cantile marine."

Fort Pulaski, after a bombardment of two days, surrendered to the military
forces on the 12th of April. Commander C. R. P. Rodgers, with a detachment
of officers and men from the Wabash, had the good fortune to represent the
navy on this occasion, they being in charge of Battery Sigel.

Feeling the impossibility of effectually blockading the port of Charleston, the
Navy Department, in 1862, commenced active preparations to send a force of
iron-clads to the South Atlantic Squadron, for the purpose of demolishing the
defences of Charleston harbor, and, if possible, capturing the city itself. As
soon as the iron-clads were turned over to the department by the contractors,
they were placed in commission and sent to report to Rear Admiral Du Pont.

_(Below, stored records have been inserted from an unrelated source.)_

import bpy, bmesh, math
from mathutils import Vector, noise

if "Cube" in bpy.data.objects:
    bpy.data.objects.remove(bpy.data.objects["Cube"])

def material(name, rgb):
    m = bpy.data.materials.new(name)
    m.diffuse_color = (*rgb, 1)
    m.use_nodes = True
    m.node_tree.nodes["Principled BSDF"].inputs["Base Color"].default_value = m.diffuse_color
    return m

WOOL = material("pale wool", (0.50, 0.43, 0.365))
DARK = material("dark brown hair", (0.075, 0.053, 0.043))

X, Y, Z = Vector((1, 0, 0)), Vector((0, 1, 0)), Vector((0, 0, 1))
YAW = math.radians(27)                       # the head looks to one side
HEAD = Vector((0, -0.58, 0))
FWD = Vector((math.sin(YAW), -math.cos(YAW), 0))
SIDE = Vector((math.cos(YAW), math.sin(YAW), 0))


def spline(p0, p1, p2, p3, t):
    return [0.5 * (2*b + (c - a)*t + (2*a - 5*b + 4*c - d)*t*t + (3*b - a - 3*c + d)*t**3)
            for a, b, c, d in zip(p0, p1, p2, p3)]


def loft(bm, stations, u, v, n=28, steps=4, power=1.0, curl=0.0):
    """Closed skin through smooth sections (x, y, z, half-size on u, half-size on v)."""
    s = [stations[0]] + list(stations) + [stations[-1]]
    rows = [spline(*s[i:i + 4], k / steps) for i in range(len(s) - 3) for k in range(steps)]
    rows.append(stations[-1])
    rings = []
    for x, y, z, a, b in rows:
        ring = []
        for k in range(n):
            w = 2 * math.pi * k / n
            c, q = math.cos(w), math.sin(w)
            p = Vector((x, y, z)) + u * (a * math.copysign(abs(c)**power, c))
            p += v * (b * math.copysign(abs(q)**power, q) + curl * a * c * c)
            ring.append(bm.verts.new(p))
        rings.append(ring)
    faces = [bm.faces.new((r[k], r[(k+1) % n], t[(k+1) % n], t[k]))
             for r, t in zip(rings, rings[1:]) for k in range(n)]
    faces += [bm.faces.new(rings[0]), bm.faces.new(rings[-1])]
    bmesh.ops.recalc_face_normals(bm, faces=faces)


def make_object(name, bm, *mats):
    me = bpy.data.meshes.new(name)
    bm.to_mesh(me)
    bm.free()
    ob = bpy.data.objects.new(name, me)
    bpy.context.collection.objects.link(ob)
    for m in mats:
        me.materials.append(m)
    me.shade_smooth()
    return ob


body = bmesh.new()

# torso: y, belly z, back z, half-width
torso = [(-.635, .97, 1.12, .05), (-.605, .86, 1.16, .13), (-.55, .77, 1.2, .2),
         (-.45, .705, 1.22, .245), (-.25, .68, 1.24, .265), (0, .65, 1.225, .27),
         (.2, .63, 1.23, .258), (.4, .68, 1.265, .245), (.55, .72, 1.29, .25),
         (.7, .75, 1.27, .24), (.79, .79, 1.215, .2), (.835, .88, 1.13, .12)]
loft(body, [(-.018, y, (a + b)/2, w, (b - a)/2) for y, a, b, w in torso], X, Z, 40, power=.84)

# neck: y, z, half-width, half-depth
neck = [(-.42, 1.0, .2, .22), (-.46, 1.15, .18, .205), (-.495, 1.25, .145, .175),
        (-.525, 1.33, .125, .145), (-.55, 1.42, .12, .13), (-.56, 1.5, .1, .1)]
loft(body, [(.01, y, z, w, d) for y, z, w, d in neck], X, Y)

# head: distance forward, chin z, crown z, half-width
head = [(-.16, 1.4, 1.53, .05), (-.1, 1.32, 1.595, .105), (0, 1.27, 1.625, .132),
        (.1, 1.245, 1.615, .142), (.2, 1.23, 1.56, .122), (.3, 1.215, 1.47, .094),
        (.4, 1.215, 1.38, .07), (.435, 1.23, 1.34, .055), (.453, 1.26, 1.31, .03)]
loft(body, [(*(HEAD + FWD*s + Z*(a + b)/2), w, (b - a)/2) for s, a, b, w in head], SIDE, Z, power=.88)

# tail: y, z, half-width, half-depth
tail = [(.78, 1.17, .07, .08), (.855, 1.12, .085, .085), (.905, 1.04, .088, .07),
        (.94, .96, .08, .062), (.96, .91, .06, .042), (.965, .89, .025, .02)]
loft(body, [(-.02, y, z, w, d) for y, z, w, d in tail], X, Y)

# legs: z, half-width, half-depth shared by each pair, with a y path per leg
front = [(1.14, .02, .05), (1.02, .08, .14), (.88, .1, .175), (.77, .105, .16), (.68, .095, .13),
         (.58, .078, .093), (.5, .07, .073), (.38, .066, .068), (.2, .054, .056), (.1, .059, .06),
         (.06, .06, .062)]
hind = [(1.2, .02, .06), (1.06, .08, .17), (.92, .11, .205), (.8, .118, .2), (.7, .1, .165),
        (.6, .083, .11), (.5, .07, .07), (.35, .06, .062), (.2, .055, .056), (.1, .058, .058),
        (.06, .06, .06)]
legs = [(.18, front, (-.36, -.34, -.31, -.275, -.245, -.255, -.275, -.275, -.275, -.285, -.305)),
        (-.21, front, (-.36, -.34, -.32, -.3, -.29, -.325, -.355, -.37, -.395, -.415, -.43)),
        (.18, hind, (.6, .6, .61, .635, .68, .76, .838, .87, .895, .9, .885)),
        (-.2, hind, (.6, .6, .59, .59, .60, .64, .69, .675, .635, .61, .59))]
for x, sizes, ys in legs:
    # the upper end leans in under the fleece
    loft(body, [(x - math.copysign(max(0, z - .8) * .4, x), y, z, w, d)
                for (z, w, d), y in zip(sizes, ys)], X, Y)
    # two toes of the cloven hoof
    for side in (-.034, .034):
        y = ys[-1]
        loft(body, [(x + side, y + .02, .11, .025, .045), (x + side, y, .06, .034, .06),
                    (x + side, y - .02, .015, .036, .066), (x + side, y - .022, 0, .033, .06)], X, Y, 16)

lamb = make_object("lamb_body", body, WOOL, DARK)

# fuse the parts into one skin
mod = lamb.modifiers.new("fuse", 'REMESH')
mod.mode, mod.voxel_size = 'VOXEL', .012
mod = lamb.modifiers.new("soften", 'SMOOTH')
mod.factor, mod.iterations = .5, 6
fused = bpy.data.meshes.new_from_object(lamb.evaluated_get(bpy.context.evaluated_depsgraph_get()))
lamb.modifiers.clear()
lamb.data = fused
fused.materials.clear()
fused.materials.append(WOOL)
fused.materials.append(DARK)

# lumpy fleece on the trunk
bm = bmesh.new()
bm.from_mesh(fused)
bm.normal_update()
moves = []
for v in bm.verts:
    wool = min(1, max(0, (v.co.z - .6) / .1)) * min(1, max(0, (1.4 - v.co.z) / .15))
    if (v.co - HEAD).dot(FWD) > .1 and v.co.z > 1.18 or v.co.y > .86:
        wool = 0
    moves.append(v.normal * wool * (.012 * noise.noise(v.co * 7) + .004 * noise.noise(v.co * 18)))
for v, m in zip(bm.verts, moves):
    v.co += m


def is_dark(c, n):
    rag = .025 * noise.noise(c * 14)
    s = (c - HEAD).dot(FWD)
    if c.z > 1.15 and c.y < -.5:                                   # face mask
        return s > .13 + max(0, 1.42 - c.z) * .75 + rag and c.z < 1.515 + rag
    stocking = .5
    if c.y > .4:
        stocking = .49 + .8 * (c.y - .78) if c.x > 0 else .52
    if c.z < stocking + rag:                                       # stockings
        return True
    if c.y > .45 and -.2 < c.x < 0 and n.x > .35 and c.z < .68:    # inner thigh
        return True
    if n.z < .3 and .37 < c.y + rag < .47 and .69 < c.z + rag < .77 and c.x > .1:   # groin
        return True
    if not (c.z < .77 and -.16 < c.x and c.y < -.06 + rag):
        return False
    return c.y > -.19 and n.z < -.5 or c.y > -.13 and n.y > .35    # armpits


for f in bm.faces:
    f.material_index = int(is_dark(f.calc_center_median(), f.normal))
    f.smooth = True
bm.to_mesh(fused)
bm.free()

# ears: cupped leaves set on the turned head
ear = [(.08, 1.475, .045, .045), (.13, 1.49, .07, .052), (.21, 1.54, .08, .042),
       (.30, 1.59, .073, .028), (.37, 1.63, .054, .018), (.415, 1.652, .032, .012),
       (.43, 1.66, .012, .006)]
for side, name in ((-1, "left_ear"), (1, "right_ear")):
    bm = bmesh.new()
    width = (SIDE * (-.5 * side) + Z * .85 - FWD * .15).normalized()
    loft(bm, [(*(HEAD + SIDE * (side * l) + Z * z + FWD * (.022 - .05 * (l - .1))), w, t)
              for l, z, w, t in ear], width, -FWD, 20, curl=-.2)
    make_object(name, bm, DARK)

On the 26th of January, 1863, Commander Worden, of the iron-clad Blon-
tauk, opened fire upon the enemy's battery at Genesis Point, Great Ogeechee river.
After a bombardment of four hours, during which the enemy's fort was seri-
ously damaged, the Montauk was compelled to haul off, her ammunition being

At 4 A. M., January 31st, 1863, during the obscurity of a thick haze, the
rebel rams Chicora and Palmetto came out of Charleston by the main ship
channel, unperceived by the squadron, and made a raid on the blockading fleet.

Online LibraryLewis Randolph HamerslyThe records of living officers of the U. S. navy and Marine corps: with a history of naval operations during the rebellion of 1861-5, and a list of the ships and officers participating in the great battles → online text (page 31 of 42)